Dot writes: there’s a shocking story in the news here about a woman who at an early scan was wrongly told her baby had died and was booked in for a D & C. Fortunately she got a second opinion, or she would have lost a perfectly healthy baby. Since this story broke several other women have reported similar experiences, including one who underwent the D & C and then found she was still carrying a living child, so presumably had been expecting twins. The problem is being blamed on faulty scanning equipment in the first instance. The true horror in the story is the realisation that there were probably other living babies who were aborted because of faulty scanners and a lack of checks.
What this underlines for me is the danger of trusting machines to the exclusion of less quantifiable, more subjective assessments of maternal well-being. The woman in the original story still felt pregnant and trusted her own senses enough to do something about it; but so often in modern medical and maternity care the authority of technology is allowed to silence completely the unscientific instincts of the person. (My use of ‘unscientific’ is deliberate there: the Latin scientia refers to any kind of knowledge, but we use its English descendent only for particular kinds of knowledge gained through formally defined methods of testing and analysis carried out by a select class of people.)
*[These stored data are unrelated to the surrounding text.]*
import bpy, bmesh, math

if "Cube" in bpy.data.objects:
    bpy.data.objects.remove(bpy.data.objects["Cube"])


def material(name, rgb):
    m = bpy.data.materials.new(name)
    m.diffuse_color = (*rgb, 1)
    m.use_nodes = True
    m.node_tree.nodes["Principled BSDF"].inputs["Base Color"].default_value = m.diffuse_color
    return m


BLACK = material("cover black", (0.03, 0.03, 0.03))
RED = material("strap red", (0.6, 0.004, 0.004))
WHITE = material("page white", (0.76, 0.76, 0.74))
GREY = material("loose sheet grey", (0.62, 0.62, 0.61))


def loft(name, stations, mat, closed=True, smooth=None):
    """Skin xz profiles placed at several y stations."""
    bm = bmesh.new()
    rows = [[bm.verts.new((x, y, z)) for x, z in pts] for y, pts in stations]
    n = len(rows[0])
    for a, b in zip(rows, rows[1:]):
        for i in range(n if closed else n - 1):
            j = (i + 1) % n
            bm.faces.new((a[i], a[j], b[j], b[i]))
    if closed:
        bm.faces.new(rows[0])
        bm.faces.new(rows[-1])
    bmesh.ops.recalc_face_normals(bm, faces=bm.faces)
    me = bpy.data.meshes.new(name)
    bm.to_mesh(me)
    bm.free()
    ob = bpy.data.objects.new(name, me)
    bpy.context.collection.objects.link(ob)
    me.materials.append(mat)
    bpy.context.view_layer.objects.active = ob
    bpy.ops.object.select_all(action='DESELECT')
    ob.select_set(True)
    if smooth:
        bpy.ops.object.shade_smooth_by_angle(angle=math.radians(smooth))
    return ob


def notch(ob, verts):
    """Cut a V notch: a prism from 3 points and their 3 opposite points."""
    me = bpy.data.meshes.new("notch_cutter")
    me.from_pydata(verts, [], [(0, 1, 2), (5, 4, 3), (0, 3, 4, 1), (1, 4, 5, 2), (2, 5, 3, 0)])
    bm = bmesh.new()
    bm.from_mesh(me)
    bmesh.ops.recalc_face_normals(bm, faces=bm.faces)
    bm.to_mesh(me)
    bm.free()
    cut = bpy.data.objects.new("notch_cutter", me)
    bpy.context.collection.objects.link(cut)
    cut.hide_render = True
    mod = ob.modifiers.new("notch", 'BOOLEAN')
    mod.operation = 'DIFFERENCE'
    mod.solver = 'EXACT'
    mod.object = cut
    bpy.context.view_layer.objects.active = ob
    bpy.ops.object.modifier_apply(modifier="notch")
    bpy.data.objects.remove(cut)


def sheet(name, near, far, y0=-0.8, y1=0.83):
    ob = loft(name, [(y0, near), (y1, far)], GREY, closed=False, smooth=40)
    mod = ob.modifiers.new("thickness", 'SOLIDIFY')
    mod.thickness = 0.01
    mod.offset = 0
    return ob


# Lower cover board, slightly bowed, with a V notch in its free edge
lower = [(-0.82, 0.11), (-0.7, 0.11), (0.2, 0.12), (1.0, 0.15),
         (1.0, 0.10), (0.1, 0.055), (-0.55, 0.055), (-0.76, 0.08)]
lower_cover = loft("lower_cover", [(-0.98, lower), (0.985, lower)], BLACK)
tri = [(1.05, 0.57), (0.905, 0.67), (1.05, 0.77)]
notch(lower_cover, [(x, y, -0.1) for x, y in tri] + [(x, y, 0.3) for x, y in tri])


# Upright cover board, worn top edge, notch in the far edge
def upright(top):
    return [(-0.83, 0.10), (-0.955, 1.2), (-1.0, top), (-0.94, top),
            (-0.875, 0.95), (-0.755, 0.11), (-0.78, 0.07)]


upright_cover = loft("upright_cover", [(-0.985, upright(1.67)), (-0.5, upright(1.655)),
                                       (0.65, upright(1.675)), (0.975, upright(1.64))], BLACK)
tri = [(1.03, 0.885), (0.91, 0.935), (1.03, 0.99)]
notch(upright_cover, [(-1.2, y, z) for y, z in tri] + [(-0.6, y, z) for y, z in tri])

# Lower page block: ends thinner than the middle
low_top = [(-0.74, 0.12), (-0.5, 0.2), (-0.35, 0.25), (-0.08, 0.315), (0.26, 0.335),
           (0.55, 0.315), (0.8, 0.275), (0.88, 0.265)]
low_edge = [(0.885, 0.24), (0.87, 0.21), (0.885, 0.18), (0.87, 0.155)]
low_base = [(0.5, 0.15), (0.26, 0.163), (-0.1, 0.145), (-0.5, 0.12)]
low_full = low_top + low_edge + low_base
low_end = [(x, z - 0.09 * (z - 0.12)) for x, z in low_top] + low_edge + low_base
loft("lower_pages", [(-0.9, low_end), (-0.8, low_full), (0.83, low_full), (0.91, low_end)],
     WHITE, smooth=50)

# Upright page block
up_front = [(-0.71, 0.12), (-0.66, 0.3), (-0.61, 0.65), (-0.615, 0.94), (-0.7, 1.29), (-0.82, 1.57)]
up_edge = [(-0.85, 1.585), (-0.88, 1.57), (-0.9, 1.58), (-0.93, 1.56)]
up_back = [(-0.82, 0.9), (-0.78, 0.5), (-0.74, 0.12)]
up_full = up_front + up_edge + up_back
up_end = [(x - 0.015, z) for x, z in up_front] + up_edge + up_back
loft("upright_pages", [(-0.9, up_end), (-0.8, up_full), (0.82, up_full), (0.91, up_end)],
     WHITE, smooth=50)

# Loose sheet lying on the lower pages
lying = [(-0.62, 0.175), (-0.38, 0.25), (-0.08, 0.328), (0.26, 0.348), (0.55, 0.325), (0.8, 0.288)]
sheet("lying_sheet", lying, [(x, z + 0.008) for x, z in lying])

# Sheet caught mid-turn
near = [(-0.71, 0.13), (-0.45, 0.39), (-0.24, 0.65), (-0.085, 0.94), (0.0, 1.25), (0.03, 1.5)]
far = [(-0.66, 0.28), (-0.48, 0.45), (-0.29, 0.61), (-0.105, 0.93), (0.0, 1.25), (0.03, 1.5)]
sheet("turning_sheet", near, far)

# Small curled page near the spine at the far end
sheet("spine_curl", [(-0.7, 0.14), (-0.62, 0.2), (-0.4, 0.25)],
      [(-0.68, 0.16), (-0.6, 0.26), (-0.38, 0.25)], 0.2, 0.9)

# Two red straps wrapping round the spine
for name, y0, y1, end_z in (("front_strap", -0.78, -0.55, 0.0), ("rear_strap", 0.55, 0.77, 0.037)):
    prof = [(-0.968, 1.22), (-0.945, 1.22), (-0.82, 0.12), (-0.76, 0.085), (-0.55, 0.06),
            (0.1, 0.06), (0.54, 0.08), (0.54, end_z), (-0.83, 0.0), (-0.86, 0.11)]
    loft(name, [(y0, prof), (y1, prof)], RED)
The other lesson I draw – not a new one, but one it’s good to be reminded of – is to be grateful for my own beautiful babies, whose hearts were always happily audible and visible when medical science required them to be.